> _Input records_:

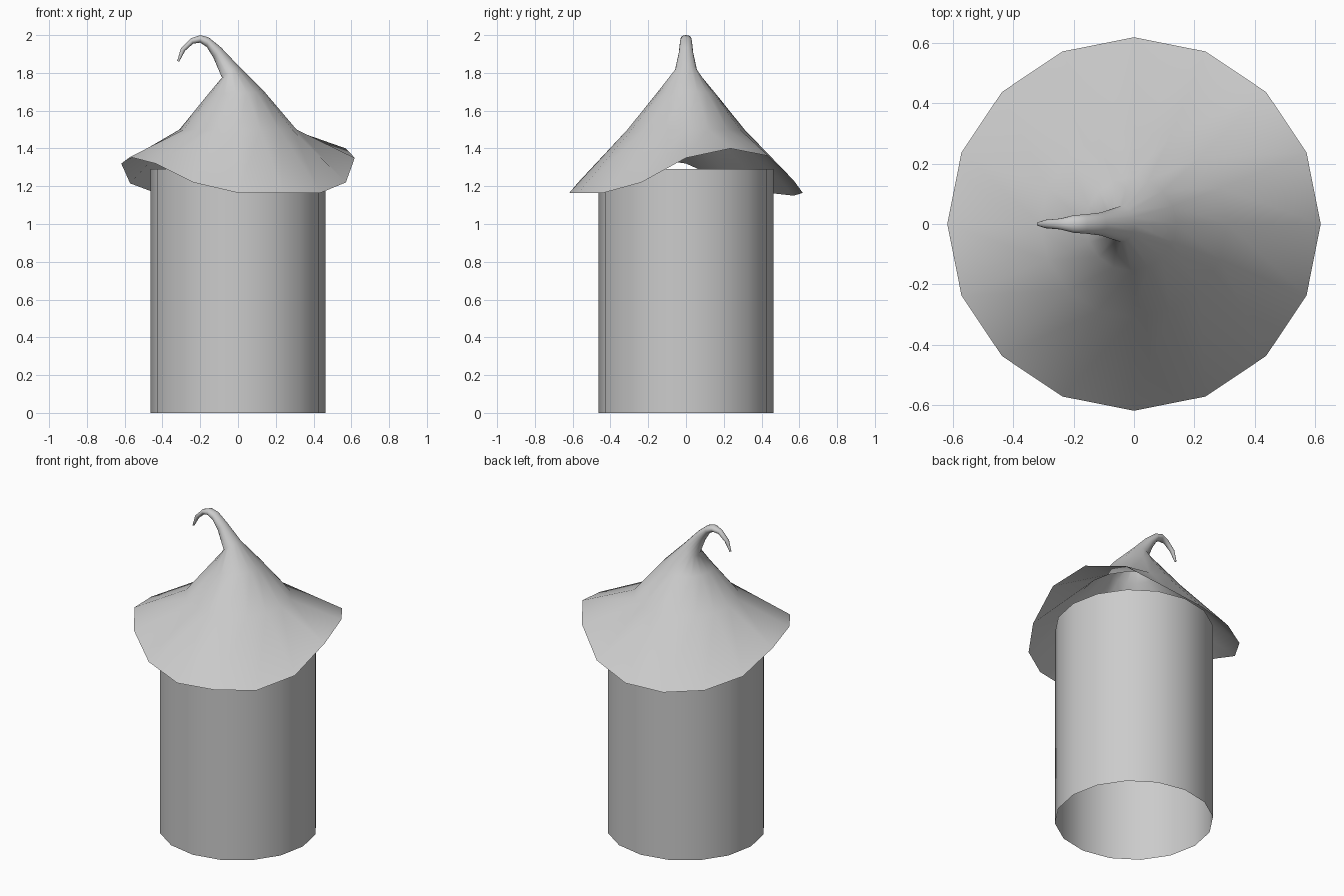
import bpy, bmesh, math

if "Cube" in bpy.data.objects:
    bpy.data.objects.remove(bpy.data.objects["Cube"])

N = 16


def loft(name, rings, cap_end=False, angle=60):
    """Skin a list of 16-point rings into one smooth object."""
    bm = bmesh.new()
    loops = [[bm.verts.new(p) for p in ring] for ring in rings]
    for a, b in zip(loops, loops[1:]):
        for i in range(N):
            j = (i + 1) % N
            bm.faces.new((a[i], a[j], b[j], b[i]))
    if cap_end:
        bm.faces.new(loops[-1])
    me = bpy.data.meshes.new(name)
    bm.to_mesh(me)
    bm.free()
    ob = bpy.data.objects.new(name, me)
    bpy.context.collection.objects.link(ob)
    bpy.ops.object.select_all(action='DESELECT')
    ob.select_set(True)
    bpy.context.view_layer.objects.active = ob
    bpy.ops.object.shade_smooth_by_angle(angle=math.radians(angle))
    return ob


def circle(r, heights):
    return [(r * math.cos(2 * math.pi * i / N), r * math.sin(2 * math.pi * i / N), heights[i])
            for i in range(N)]


def tilted(inner, outer, ry):
    """Ring spanning two points in the xz plane, with half-width ry in y."""
    (x0, z0), (x1, z1) = inner, outer
    ring = []
    for i in range(N):
        t = 2 * math.pi * i / N
        c = math.cos(t) / 2
        ring.append(((x0 + x1) / 2 + (x1 - x0) * c, ry * math.sin(t),
                     (z0 + z1) / 2 + (z1 - z0) * c))
    return ring


# open tube body
loft("body", [circle(0.463, [0.0] * N), circle(0.463, [1.29] * N)])

# floppy pointed roof: wavy brim, cone, then the curled tip
brim = [1.35, 1.40, 1.36, 1.23, 1.165, 1.15, 1.165, 1.215,
        1.32, 1.355, 1.32, 1.22, 1.165, 1.165, 1.165, 1.22]
tip = [
    ((-0.16, 1.685), (0.14, 1.70), 0.155),
    ((-0.085, 1.775), (0.00, 1.84), 0.06),
    ((-0.13, 1.88), (-0.09, 1.935), 0.038),
    ((-0.165, 1.937), (-0.155, 1.988), 0.032),
    ((-0.20, 1.96), (-0.20, 2.00), 0.029),
    ((-0.237, 1.955), (-0.25, 1.983), 0.018),
    ((-0.28, 1.917), (-0.303, 1.928), 0.014),
    ((-0.311, 1.86), (-0.322, 1.863), 0.006),
]
loft("pointed_roof",
     [circle(0.618, brim), circle(0.31, [1.5] * N)] + [tilted(*t) for t in tip],
     cap_end=True, angle=75)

> _What you are asked to do_: Write out the listing above exactly, images omitted.

> _Answer for this exercise_:
import bpy, bmesh, math

if "Cube" in bpy.data.objects:
    bpy.data.objects.remove(bpy.data.objects["Cube"])

N = 16


def loft(name, rings, cap_end=False, angle=60):
    """Skin a list of 16-point rings into one smooth object."""
    bm = bmesh.new()
    loops = [[bm.verts.new(p) for p in ring] for ring in rings]
    for a, b in zip(loops, loops[1:]):
        for i in range(N):
            j = (i + 1) % N
            bm.faces.new((a[i], a[j], b[j], b[i]))
    if cap_end:
        bm.faces.new(loops[-1])
    me = bpy.data.meshes.new(name)
    bm.to_mesh(me)
    bm.free()
    ob = bpy.data.objects.new(name, me)
    bpy.context.collection.objects.link(ob)
    bpy.ops.object.select_all(action='DESELECT')
    ob.select_set(True)
    bpy.context.view_layer.objects.active = ob
    bpy.ops.object.shade_smooth_by_angle(angle=math.radians(angle))
    return ob


def circle(r, heights):
    return [(r * math.cos(2 * math.pi * i / N), r * math.sin(2 * math.pi * i / N), heights[i])
            for i in range(N)]


def tilted(inner, outer, ry):
    """Ring spanning two points in the xz plane, with half-width ry in y."""
    (x0, z0), (x1, z1) = inner, outer
    ring = []
    for i in range(N):
        t = 2 * math.pi * i / N
        c = math.cos(t) / 2
        ring.append(((x0 + x1) / 2 + (x1 - x0) * c, ry * math.sin(t),
                     (z0 + z1) / 2 + (z1 - z0) * c))
    return ring


# open tube body
loft("body", [circle(0.463, [0.0] * N), circle(0.463, [1.29] * N)])

# floppy pointed roof: wavy brim, cone, then the curled tip
brim = [1.35, 1.40, 1.36, 1.23, 1.165, 1.15, 1.165, 1.215,
        1.32, 1.355, 1.32, 1.22, 1.165, 1.165, 1.165, 1.22]
tip = [
    ((-0.16, 1.685), (0.14, 1.70), 0.155),
    ((-0.085, 1.775), (0.00, 1.84), 0.06),
    ((-0.13, 1.88), (-0.09, 1.935), 0.038),
    ((-0.165, 1.937), (-0.155, 1.988), 0.032),
    ((-0.20, 1.96), (-0.20, 2.00), 0.029),
    ((-0.237, 1.955), (-0.25, 1.983), 0.018),
    ((-0.28, 1.917), (-0.303, 1.928), 0.014),
    ((-0.311, 1.86), (-0.322, 1.863), 0.006),
]
loft("pointed_roof",
     [circle(0.618, brim), circle(0.31, [1.5] * N)] + [tilted(*t) for t in tip],
     cap_end=True, angle=75)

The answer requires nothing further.